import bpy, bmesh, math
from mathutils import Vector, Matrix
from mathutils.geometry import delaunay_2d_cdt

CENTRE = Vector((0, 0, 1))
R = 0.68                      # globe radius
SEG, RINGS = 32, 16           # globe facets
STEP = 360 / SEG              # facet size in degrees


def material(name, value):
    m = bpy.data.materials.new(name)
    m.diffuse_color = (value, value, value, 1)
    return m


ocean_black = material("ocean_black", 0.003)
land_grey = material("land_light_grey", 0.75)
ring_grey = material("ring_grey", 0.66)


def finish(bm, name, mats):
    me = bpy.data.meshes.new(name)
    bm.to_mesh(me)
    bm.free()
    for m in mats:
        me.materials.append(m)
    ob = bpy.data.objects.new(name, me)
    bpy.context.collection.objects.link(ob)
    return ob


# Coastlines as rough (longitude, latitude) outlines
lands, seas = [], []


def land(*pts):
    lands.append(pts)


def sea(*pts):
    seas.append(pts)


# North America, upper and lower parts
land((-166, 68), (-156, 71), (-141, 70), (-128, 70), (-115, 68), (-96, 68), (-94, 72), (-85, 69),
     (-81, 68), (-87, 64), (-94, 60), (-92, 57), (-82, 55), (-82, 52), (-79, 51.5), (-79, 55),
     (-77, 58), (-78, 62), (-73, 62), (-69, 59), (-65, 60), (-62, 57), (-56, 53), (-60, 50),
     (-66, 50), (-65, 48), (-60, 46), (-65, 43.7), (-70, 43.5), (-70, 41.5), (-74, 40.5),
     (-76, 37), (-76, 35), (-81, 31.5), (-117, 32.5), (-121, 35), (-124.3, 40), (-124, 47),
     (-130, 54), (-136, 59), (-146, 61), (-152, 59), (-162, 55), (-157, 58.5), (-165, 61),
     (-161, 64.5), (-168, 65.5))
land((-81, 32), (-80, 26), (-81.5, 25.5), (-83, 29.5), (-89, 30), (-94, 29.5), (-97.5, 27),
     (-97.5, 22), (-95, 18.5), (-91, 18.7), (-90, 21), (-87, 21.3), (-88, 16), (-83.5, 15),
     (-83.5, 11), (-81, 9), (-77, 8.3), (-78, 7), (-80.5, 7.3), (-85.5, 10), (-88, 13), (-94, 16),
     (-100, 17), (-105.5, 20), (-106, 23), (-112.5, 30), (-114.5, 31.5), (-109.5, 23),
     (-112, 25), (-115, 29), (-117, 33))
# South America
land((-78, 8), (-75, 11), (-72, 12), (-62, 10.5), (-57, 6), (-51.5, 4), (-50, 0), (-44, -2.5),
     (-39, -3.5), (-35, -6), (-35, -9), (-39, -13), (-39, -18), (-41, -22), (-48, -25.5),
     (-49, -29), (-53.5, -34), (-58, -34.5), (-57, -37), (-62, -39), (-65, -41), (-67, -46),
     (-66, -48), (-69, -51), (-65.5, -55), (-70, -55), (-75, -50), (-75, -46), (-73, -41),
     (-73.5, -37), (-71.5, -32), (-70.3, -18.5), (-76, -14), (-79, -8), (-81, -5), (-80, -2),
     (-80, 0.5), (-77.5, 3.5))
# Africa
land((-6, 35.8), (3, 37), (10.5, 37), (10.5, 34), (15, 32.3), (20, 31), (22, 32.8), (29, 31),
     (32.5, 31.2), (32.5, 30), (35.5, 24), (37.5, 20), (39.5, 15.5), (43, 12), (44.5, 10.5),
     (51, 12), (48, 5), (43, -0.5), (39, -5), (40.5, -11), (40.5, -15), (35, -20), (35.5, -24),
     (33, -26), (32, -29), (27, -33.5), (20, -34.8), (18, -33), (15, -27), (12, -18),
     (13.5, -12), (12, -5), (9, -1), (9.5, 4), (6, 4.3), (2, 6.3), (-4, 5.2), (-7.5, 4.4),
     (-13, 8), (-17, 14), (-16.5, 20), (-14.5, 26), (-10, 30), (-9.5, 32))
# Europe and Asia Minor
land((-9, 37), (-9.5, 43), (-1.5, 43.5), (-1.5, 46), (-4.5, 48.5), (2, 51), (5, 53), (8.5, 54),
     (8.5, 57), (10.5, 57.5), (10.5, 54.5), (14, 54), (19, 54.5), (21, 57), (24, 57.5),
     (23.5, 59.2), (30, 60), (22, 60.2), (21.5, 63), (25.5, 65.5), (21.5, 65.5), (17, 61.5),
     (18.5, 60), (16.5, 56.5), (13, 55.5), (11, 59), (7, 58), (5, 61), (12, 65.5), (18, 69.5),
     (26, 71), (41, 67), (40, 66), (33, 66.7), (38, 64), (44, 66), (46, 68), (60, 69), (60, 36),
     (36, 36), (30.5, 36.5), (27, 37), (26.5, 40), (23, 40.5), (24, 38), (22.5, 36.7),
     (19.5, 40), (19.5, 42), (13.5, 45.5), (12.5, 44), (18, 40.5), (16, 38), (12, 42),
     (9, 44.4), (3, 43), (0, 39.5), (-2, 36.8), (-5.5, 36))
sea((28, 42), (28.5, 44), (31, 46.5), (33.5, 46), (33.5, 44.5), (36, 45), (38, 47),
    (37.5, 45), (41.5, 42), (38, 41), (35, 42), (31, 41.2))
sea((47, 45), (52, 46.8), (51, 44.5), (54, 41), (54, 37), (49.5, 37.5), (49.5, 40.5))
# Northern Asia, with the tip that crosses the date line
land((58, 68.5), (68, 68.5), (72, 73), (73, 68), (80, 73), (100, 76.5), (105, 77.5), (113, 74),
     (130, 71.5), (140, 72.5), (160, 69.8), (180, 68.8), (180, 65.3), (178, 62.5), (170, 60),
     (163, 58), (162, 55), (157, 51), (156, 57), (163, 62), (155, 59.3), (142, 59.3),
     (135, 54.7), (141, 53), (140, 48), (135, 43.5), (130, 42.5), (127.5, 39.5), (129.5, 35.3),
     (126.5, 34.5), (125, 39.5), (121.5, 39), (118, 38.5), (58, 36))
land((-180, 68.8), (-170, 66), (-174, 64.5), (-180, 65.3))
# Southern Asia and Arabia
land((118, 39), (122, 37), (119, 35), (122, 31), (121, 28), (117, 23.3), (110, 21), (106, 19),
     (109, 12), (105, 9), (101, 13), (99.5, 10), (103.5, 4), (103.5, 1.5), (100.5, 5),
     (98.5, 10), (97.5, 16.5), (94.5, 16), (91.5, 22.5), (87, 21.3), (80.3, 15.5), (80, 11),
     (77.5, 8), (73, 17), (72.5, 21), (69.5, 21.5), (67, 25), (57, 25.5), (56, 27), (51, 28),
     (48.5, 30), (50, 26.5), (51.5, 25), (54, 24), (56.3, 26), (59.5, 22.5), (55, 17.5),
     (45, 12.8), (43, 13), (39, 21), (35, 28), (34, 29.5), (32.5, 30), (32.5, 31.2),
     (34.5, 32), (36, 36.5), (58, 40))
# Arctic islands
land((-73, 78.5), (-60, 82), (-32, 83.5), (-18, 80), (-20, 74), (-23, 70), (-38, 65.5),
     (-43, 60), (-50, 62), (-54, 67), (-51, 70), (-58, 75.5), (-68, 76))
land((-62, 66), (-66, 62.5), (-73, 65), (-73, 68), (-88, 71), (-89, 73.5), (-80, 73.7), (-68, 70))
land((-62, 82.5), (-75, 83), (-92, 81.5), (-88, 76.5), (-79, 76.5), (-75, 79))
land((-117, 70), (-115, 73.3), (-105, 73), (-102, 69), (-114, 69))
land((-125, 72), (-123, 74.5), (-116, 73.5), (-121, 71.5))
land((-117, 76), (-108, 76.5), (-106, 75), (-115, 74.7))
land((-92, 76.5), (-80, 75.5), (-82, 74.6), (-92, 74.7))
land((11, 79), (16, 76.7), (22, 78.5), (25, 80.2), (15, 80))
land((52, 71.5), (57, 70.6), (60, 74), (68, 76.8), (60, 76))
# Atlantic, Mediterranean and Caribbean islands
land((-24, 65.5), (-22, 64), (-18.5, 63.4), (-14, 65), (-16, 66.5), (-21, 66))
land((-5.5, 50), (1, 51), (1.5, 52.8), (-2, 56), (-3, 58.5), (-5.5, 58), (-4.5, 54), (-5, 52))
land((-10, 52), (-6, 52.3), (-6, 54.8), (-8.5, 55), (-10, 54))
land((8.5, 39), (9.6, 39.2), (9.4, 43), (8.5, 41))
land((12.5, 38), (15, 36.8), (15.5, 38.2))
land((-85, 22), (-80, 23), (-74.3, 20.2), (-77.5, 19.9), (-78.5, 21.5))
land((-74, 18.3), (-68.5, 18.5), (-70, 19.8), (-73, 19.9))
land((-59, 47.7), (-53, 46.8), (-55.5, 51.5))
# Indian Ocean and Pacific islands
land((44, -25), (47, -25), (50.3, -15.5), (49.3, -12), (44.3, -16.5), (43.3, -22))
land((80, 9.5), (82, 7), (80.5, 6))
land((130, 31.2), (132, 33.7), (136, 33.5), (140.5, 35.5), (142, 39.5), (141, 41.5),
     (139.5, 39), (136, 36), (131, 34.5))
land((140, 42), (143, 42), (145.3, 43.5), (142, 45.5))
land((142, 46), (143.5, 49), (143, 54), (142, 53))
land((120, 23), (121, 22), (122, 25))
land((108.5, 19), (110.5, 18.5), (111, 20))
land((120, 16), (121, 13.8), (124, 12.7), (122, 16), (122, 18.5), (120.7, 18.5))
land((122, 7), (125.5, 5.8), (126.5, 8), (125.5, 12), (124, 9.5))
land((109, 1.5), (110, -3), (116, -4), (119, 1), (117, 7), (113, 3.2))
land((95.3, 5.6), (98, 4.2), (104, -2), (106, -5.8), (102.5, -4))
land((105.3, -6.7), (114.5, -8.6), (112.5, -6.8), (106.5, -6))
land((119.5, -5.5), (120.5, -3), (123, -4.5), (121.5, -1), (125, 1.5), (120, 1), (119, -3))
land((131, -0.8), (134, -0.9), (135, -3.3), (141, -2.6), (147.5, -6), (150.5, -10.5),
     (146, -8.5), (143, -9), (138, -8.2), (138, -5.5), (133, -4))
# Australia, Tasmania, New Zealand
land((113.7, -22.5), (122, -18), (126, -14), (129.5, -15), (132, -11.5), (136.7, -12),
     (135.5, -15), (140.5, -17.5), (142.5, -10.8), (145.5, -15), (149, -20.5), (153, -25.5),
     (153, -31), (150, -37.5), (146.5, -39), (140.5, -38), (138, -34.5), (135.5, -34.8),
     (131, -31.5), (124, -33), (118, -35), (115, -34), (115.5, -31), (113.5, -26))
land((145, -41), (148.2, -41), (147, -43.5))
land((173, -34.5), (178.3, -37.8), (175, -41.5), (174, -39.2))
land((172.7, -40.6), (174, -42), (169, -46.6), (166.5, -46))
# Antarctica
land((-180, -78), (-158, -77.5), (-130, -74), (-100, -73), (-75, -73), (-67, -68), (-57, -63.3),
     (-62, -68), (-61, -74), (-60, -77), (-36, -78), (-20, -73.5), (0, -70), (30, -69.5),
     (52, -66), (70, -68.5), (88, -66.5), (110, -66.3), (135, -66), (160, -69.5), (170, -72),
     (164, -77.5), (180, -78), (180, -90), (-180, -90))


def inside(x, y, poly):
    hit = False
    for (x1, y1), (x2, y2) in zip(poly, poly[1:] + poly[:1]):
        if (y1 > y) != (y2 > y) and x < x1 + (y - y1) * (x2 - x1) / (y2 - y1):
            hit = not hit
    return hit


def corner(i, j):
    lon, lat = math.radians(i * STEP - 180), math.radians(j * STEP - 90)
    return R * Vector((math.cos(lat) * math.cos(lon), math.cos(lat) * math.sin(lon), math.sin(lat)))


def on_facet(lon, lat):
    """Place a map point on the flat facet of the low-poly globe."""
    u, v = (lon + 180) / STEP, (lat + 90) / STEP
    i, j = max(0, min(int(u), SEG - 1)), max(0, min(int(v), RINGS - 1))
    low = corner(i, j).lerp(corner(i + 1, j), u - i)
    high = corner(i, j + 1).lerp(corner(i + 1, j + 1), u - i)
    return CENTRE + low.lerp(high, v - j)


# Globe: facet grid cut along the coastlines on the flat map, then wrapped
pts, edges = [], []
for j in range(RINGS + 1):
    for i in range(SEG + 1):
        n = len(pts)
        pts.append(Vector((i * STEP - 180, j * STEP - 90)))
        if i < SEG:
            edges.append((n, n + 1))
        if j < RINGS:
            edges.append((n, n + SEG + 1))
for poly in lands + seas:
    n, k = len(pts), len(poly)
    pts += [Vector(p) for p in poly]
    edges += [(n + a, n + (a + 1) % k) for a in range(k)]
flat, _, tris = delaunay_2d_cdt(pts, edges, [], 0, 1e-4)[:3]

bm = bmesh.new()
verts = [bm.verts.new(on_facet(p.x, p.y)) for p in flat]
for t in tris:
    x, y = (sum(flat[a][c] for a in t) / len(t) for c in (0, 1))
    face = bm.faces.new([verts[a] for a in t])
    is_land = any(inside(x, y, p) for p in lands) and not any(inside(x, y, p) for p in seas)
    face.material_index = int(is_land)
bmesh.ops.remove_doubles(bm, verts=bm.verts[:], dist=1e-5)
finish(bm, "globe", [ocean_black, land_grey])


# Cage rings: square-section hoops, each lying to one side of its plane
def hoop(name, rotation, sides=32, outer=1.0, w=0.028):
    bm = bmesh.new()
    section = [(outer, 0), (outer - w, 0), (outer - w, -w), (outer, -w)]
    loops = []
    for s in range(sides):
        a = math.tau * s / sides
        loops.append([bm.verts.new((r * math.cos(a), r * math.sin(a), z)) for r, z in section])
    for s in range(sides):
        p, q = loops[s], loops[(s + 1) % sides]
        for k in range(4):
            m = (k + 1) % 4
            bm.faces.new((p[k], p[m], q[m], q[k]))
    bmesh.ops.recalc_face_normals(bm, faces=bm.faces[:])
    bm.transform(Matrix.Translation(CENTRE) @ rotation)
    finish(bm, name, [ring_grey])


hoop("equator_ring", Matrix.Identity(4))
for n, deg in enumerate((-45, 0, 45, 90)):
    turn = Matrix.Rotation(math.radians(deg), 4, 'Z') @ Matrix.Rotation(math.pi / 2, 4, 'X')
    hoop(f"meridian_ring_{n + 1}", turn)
_ _ _ _
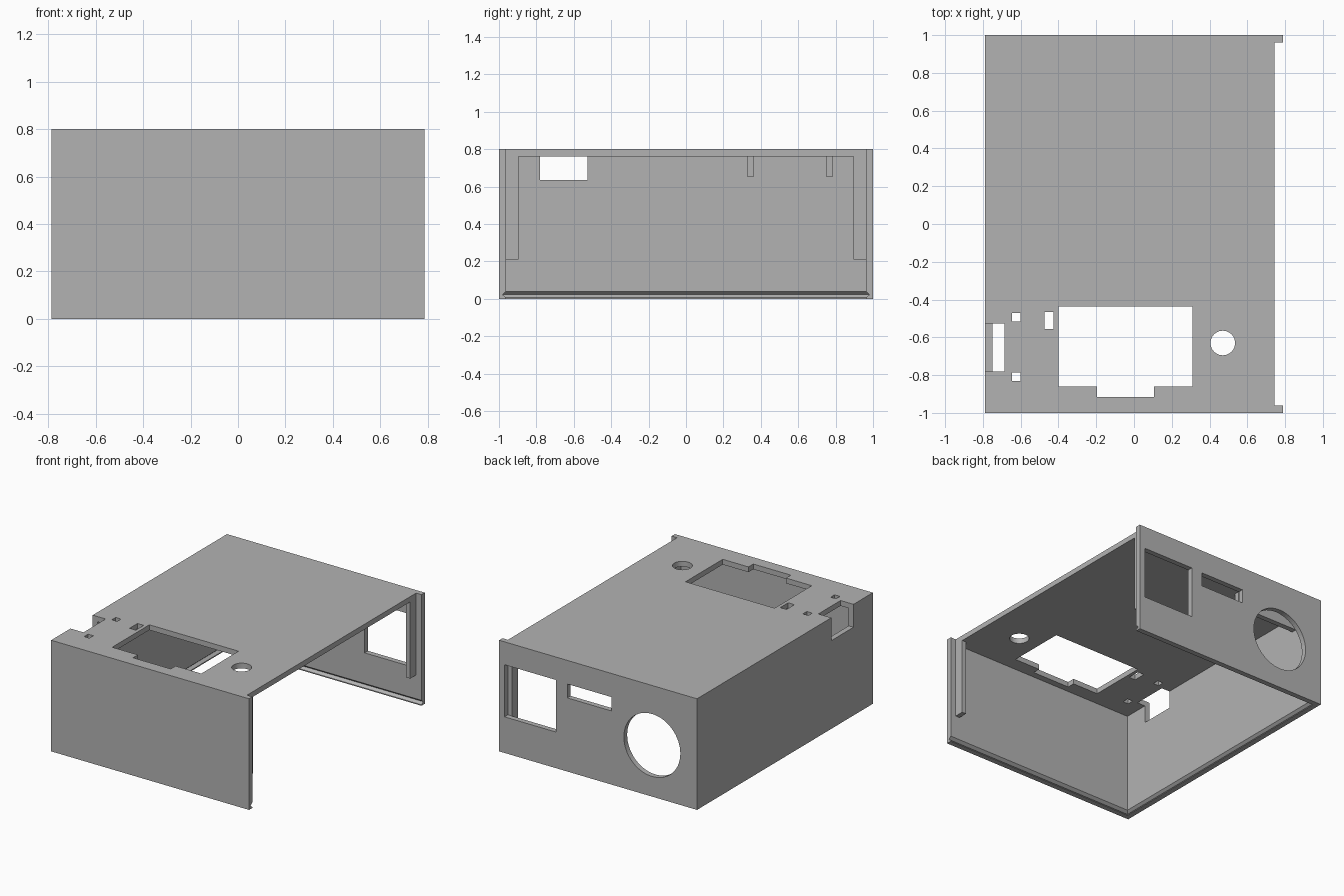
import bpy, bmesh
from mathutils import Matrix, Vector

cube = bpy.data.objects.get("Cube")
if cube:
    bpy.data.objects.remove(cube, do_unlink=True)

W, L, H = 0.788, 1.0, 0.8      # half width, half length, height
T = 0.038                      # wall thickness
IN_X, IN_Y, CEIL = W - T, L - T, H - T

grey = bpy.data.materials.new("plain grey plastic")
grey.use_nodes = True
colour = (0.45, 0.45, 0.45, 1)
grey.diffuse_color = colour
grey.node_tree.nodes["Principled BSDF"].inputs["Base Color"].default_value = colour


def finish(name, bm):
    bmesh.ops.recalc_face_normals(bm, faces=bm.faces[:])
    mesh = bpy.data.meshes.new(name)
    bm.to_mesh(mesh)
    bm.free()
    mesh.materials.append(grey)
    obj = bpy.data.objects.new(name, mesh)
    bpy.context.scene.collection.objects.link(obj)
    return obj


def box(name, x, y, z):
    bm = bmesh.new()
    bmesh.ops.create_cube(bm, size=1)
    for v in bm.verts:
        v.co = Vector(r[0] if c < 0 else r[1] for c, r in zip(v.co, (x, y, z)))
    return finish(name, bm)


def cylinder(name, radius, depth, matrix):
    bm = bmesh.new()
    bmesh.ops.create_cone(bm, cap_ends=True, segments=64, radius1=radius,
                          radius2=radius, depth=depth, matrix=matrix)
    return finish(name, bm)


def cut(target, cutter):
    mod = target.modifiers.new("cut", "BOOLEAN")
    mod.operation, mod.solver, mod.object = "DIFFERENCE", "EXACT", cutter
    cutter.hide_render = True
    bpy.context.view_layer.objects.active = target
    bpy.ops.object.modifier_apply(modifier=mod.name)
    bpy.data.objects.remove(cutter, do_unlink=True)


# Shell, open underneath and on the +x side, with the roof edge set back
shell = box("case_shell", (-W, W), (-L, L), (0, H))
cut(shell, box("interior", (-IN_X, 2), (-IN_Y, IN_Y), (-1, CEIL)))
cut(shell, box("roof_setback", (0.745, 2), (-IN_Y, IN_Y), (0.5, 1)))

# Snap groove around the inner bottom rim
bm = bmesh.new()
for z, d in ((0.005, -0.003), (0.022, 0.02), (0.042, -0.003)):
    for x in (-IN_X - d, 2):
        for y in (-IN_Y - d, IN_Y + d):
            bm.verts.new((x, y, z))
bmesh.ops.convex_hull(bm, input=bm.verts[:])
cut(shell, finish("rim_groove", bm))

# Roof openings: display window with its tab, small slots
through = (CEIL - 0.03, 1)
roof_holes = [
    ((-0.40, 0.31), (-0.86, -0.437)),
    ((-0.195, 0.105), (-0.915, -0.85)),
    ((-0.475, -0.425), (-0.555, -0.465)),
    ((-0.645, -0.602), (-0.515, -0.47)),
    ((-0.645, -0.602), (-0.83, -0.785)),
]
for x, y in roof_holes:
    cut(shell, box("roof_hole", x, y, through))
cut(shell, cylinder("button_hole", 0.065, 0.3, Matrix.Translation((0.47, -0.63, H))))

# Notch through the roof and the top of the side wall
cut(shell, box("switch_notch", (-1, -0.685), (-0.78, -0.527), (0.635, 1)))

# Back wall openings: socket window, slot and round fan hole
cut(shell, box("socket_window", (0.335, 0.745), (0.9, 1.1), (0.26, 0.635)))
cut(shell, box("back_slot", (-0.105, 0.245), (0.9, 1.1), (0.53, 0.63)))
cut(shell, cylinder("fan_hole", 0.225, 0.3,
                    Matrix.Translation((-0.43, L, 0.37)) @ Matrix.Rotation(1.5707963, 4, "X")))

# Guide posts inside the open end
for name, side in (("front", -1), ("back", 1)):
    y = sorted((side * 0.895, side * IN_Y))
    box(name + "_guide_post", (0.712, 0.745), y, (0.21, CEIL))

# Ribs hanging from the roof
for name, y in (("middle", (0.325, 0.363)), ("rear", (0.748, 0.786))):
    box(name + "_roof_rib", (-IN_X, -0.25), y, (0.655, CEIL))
_ _ _ _
Work order: Where the listing above reaches the line that contains "(37.5, 45), (41.5, 42), (38, 41), (35, 42), (31, 41.2))", start retyping, and finish with the line that contains "66.5), (-21, 66))"; reproduce those lines exactly and no others.

Exercise answer:
    (37.5, 45), (41.5, 42), (38, 41), (35, 42), (31, 41.2))
sea((47, 45), (52, 46.8), (51, 44.5), (54, 41), (54, 37), (49.5, 37.5), (49.5, 40.5))
# Northern Asia, with the tip that crosses the date line
land((58, 68.5), (68, 68.5), (72, 73), (73, 68), (80, 73), (100, 76.5), (105, 77.5), (113, 74),
     (130, 71.5), (140, 72.5), (160, 69.8), (180, 68.8), (180, 65.3), (178, 62.5), (170, 60),
     (163, 58), (162, 55), (157, 51), (156, 57), (163, 62), (155, 59.3), (142, 59.3),
     (135, 54.7), (141, 53), (140, 48), (135, 43.5), (130, 42.5), (127.5, 39.5), (129.5, 35.3),
     (126.5, 34.5), (125, 39.5), (121.5, 39), (118, 38.5), (58, 36))
land((-180, 68.8), (-170, 66), (-174, 64.5), (-180, 65.3))
# Southern Asia and Arabia
land((118, 39), (122, 37), (119, 35), (122, 31), (121, 28), (117, 23.3), (110, 21), (106, 19),
     (109, 12), (105, 9), (101, 13), (99.5, 10), (103.5, 4), (103.5, 1.5), (100.5, 5),
     (98.5, 10), (97.5, 16.5), (94.5, 16), (91.5, 22.5), (87, 21.3), (80.3, 15.5), (80, 11),
     (77.5, 8), (73, 17), (72.5, 21), (69.5, 21.5), (67, 25), (57, 25.5), (56, 27), (51, 28),
     (48.5, 30), (50, 26.5), (51.5, 25), (54, 24), (56.3, 26), (59.5, 22.5), (55, 17.5),
     (45, 12.8), (43, 13), (39, 21), (35, 28), (34, 29.5), (32.5, 30), (32.5, 31.2),
     (34.5, 32), (36, 36.5), (58, 40))
# Arctic islands
land((-73, 78.5), (-60, 82), (-32, 83.5), (-18, 80), (-20, 74), (-23, 70), (-38, 65.5),
     (-43, 60), (-50, 62), (-54, 67), (-51, 70), (-58, 75.5), (-68, 76))
land((-62, 66), (-66, 62.5), (-73, 65), (-73, 68), (-88, 71), (-89, 73.5), (-80, 73.7), (-68, 70))
land((-62, 82.5), (-75, 83), (-92, 81.5), (-88, 76.5), (-79, 76.5), (-75, 79))
land((-117, 70), (-115, 73.3), (-105, 73), (-102, 69), (-114, 69))
land((-125, 72), (-123, 74.5), (-116, 73.5), (-121, 71.5))
land((-117, 76), (-108, 76.5), (-106, 75), (-115, 74.7))
land((-92, 76.5), (-80, 75.5), (-82, 74.6), (-92, 74.7))
land((11, 79), (16, 76.7), (22, 78.5), (25, 80.2), (15, 80))
land((52, 71.5), (57, 70.6), (60, 74), (68, 76.8), (60, 76))
# Atlantic, Mediterranean and Caribbean islands
land((-24, 65.5), (-22, 64), (-18.5, 63.4), (-14, 65), (-16, 66.5), (-21, 66))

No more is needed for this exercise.